Start of The input
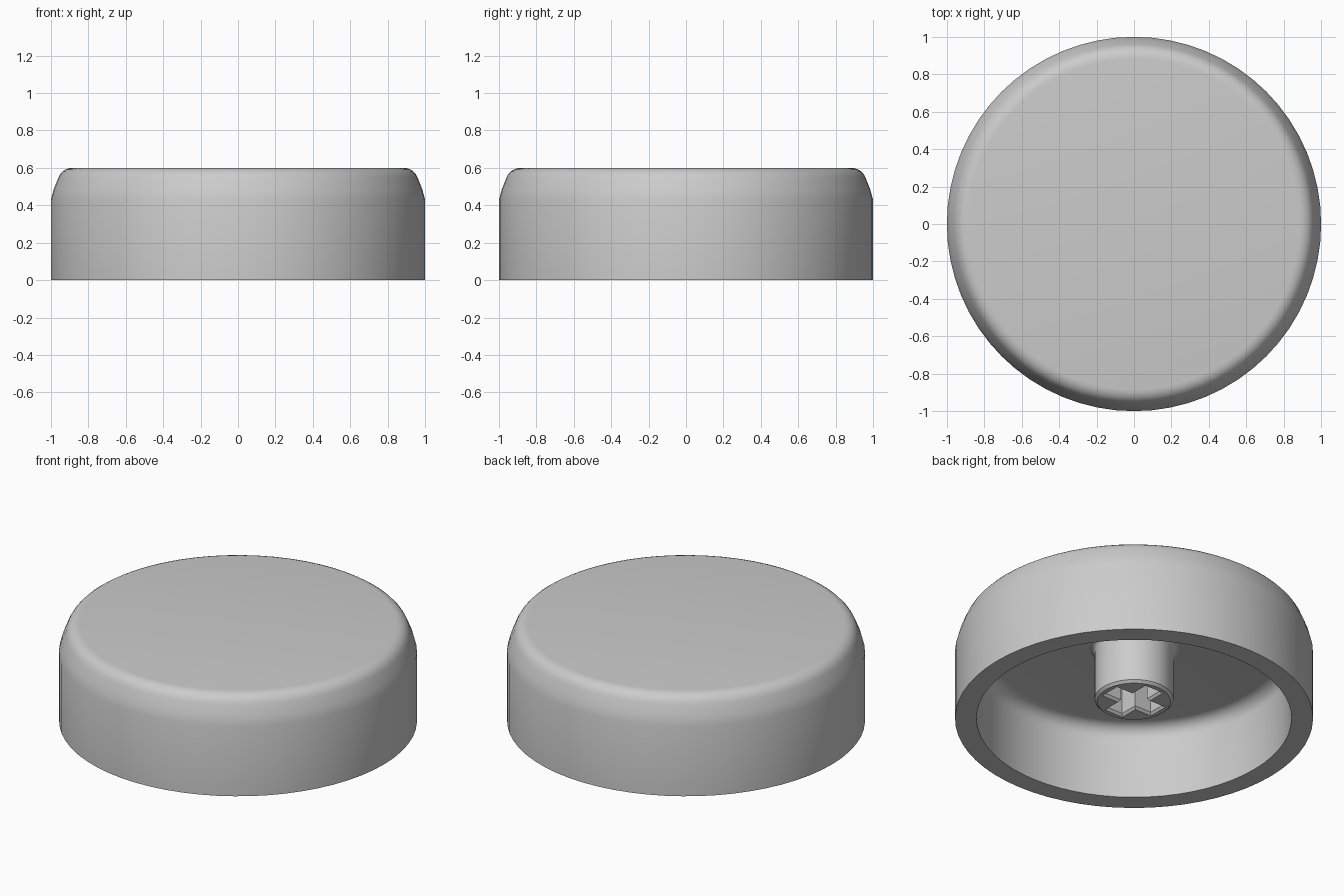
import bpy, bmesh, math

default_cube = bpy.data.objects.get("Cube")
if default_cube:
    bpy.data.objects.remove(default_cube, do_unlink=True)

grey = bpy.data.materials.new("light grey plastic")
grey.use_nodes = True
grey.diffuse_color = (0.6, 0.6, 0.6, 1)
grey.node_tree.nodes["Principled BSDF"].inputs["Base Color"].default_value = (0.6, 0.6, 0.6, 1)


def arc(cx, cz, radius, start, end, steps=5):
    """Points of a rounded corner in a radius/height profile."""
    angles = [math.radians(start + (end - start) * i / steps) for i in range(steps + 1)]
    return [(cx + radius * math.cos(a), cz + radius * math.sin(a)) for a in angles]


def finish(name, bm):
    bmesh.ops.recalc_face_normals(bm, faces=bm.faces)
    mesh = bpy.data.meshes.new(name)
    bm.to_mesh(mesh)
    bm.free()
    mesh.materials.append(grey)
    obj = bpy.data.objects.new(name, mesh)
    bpy.context.collection.objects.link(obj)
    return obj


def lathe(name, profile, sides):
    """Spin a profile that starts and ends on the axis into a closed solid."""
    bm = bmesh.new()
    verts = [bm.verts.new((r, 0, z)) for r, z in profile]
    edges = [bm.edges.new(pair) for pair in zip(verts, verts[1:])]
    bmesh.ops.spin(bm, geom=verts + edges, cent=(0, 0, 0), axis=(0, 0, 1),
                   angle=math.tau, steps=sides, use_merge=True)
    bmesh.ops.remove_doubles(bm, verts=bm.verts, dist=0.0005)
    return finish(name, bm)


def smooth(obj):
    bpy.ops.object.select_all(action="DESELECT")
    obj.select_set(True)
    bpy.context.view_layer.objects.active = obj
    bpy.ops.object.shade_smooth_by_angle(angle=math.radians(30))


# Hollow round cap with a rounded, slightly tapered shoulder
cap_profile = [(0, 0.6)]
cap_profile += arc(0.885, 0.52, 0.08, 90, 20)
cap_profile += [(0.985, 0.485), (1, 0.43), (1, 0), (0.88, 0)]
cap_profile += arc(0.8, 0.37, 0.08, 0, 90)
cap_profile += [(0, 0.45)]
cap = lathe("cap_shell", cap_profile, 64)

# Round stem, chamfered below and flared where it meets the ceiling
stem_profile = [(0, 0.11), (0.205, 0.11), (0.22, 0.125)]
stem_profile += arc(0.25, 0.42, 0.03, 180, 90)
stem_profile += [(0.25, 0.47), (0, 0.47)]
stem = lathe("stem", stem_profile, 48)

# Cross-shaped socket cutter with a flared mouth
LENGTH, WIDTH = 0.165, 0.052
bm = bmesh.new()
rings = []
for z, grow in ((0.09, 0.012), (0.11, 0.012), (0.125, 0), (0.4, 0)):
    l, w = LENGTH + grow, WIDTH + grow
    ring = []
    for quarter in range(4):
        c, s = round(math.cos(quarter * math.pi / 2)), round(math.sin(quarter * math.pi / 2))
        for x, y in ((l, -w), (l, w), (w, w)):
            ring.append(bm.verts.new((c * x - s * y, s * x + c * y, z)))
    rings.append(ring)
for low, high in zip(rings, rings[1:]):
    for i in range(len(low)):
        j = (i + 1) % len(low)
        bm.faces.new((low[i], low[j], high[j], high[i]))
bm.faces.new(rings[0])
bm.faces.new(rings[-1])
cutter = finish("socket_cutter", bm)
cutter.hide_render = True

cut = stem.modifiers.new("cross socket", "BOOLEAN")
cut.operation = "DIFFERENCE"
cut.solver = "EXACT"
cut.object = cutter
bpy.context.view_layer.objects.active = stem
stem.select_set(True)
bpy.ops.object.modifier_apply(modifier=cut.name)
bpy.data.objects.remove(cutter, do_unlink=True)

for part in (cap, stem):
    smooth(part)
End of The input
**Task to carry out**
For every line in the listing above that contains "data", copy that line.

**Task solution**
default_cube = bpy.data.objects.get("Cube")
    bpy.data.objects.remove(default_cube, do_unlink=True)
grey = bpy.data.materials.new("light grey plastic")
    mesh = bpy.data.meshes.new(name)
    obj = bpy.data.objects.new(name, mesh)
bpy.data.objects.remove(cutter, do_unlink=True)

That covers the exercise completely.